How do you know which type of lockset is right for you?
It’s a question most people don’t start thinking about, until they are in the lock hardware isle or standing in a locksmith shop. Lots of times, people will use a term like “regular” or “standard” to describe the function of the lockset they are trying to purchase. Unfortunately, manufacturers do not label their locks with those terms, leaving the consumer having to make a guess. Well, let’s take the guesswork out of it! Here is some common industry knowledge and terminology to help make you a more informed consumer:
(There are other functions outside these five, but they are far less common and only needed in special circumstances.)

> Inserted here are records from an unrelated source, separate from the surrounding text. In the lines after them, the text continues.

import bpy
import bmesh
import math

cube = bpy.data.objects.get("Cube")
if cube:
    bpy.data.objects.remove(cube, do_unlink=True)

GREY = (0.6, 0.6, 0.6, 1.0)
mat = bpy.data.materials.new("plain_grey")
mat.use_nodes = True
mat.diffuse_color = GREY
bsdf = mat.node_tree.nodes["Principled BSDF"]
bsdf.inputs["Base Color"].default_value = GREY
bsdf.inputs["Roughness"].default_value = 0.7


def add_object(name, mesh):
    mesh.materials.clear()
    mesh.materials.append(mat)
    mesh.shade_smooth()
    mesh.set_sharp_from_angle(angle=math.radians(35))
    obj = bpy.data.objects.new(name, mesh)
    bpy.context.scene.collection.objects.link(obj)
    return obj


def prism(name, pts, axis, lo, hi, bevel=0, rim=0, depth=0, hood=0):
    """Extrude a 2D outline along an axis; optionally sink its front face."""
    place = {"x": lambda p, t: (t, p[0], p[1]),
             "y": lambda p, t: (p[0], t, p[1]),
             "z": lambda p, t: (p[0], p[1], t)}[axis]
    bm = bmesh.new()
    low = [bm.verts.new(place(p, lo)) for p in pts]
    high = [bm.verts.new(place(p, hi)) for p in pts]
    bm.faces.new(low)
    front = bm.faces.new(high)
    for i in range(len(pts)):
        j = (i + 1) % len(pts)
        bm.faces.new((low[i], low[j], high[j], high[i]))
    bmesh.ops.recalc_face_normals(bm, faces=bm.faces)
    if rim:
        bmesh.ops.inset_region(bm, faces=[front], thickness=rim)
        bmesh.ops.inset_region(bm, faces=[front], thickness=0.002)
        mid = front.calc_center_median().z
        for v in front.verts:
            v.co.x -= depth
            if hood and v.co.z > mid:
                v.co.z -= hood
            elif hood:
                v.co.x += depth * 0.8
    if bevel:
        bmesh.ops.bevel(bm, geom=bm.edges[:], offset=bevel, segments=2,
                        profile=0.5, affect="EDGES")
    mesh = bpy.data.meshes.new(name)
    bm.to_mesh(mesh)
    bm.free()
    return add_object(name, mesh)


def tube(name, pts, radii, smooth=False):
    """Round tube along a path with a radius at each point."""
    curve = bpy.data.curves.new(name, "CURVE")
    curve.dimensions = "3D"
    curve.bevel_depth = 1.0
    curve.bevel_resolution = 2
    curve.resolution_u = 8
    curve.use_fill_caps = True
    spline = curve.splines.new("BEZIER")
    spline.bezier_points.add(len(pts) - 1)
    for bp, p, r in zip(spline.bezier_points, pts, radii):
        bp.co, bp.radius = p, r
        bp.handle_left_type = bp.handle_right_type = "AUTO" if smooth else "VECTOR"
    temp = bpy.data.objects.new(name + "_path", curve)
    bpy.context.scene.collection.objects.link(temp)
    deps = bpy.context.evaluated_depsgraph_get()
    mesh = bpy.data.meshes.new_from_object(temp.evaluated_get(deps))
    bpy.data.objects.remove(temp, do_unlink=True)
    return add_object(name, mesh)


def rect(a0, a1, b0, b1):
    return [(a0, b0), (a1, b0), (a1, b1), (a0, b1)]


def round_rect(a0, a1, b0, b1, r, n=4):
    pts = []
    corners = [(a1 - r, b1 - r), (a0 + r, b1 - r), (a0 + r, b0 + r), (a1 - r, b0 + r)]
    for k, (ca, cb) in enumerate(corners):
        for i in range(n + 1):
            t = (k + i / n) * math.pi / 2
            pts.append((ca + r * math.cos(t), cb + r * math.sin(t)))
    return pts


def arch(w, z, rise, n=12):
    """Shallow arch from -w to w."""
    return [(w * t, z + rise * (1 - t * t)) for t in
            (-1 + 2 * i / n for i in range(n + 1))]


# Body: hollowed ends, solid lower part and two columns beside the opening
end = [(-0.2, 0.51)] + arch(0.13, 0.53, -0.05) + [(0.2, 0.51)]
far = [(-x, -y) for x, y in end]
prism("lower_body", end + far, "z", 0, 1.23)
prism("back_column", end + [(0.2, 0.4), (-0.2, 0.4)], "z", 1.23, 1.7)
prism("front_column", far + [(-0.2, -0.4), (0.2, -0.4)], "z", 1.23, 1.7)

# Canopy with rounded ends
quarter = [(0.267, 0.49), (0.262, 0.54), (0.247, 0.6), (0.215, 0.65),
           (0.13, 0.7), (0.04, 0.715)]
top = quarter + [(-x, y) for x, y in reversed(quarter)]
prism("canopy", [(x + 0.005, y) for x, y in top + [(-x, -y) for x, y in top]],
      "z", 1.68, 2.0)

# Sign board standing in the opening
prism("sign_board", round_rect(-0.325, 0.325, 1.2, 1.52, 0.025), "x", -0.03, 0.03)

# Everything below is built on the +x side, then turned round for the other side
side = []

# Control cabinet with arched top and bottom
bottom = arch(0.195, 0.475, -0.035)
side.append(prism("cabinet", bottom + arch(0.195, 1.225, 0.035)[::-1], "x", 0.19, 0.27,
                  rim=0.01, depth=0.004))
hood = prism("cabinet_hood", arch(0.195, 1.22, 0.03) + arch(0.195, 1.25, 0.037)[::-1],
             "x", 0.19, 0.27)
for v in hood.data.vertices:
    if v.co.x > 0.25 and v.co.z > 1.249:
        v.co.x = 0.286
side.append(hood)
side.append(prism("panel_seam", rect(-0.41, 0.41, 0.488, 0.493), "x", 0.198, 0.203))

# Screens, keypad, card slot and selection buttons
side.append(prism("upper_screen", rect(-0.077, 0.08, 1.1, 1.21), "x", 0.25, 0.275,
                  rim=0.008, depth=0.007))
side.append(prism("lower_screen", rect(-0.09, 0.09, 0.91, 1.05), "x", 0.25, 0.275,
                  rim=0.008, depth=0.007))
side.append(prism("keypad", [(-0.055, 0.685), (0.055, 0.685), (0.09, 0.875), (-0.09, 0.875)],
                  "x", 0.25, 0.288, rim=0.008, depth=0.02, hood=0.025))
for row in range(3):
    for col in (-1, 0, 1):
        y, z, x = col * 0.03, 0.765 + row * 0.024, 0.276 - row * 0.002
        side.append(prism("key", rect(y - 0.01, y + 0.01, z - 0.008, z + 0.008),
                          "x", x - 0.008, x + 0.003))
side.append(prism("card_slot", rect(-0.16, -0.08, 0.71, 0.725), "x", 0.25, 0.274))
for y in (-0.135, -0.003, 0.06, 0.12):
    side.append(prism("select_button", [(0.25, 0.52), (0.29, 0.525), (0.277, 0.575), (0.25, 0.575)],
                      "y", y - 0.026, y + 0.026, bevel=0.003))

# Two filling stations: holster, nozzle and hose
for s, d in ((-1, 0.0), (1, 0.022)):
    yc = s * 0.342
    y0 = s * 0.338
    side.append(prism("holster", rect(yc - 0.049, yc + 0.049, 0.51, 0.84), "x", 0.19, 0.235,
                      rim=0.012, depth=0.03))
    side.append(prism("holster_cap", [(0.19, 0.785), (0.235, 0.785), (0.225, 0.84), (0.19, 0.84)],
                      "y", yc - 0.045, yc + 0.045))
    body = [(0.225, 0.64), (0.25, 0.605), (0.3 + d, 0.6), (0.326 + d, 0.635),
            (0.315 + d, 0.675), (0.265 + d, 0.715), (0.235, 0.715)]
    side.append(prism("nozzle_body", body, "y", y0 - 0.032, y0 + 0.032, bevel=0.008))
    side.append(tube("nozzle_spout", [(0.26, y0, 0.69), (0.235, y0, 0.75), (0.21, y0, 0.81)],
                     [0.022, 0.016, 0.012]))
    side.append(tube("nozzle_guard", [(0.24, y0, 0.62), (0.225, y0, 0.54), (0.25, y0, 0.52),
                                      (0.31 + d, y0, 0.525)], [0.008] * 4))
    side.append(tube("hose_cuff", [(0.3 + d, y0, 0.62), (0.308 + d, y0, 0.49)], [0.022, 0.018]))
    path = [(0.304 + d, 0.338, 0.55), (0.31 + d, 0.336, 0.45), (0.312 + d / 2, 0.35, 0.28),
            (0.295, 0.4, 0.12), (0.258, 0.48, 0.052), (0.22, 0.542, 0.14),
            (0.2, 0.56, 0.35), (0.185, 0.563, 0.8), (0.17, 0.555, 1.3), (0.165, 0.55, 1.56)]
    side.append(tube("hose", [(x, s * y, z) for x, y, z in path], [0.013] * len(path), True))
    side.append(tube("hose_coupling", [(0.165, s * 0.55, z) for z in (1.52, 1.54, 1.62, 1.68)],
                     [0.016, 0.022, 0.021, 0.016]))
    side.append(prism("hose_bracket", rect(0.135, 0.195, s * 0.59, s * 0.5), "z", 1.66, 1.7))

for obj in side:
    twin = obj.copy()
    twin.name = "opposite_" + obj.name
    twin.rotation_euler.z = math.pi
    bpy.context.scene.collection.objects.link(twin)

1. Entry Lockset Function. This is the most common type of lock and chances are, you probably have them on your home or office now. An entry function lockset will have a small button on the inside of the knob/lever, allowing you to manually lock the door, when you choose. Most types will allow you to push the button in or push it in and turn the button, causing the lock to remain locked, even after a key is inserted and used. You will most commonly find them on residential homes, on front and back doors.
2. Storeroom Lockset Function. This particular lock, is always locked and requires a key to be used each time you want to enter. There is no button on the inside and does not come with an option to leave the door open. It’s perfect for commercial uses, on a supply closet, because it will ensure that the door is locked, as long as it’s closed. You don’t want anyone stealing those pens and papers!
3. Classroom Lockset Function. Classroom function is used for exactly what you would think, a classroom! Much like to the storeroom function lockset, this lock does not have a button on the inside. However, it DOES have the ability to be left unlock, but ONLY with a key. A full turn will lock or unlock the knob/lever, allowing only the person with the correct key to leave the door open. It’s a great lock for anyone who doesn’t want to leave a door open, unless they authorize it to be.
4. Privacy Lockset Function. This lockset is used primarily in bathrooms and/or bedrooms, intended for the purpose its name suggests; privacy. They will most often have a small hole on the outside, and a push button on the inside. The small hole on the outside can be opened with any kind of pin or paperclip, simply by pushing it in. They are not designed to be used as a main locking device, but just a means to keep someone from walking in when you are using the bathroom or getting dressed in a bedroom.
5. Passage Lockset Function. This is hardly a “real” lock at all! This knob.lever doesn’t actually lock, it just keeps the door latched to the frame, so they don’t blow around in the wind. You will commonly find them on closets in a home or doors that just don’t need to be locked in general. Some people will also use them on bedrooms, so you can close the door, but not lock it.
And that’s all of them! So, hopefully when you are purchasing your next set of locks, you can use this information and get a count on which doors – need what lockset functions. That way, your home or business can be setup in the exact fashion you want it, saving you time, money and aggravation.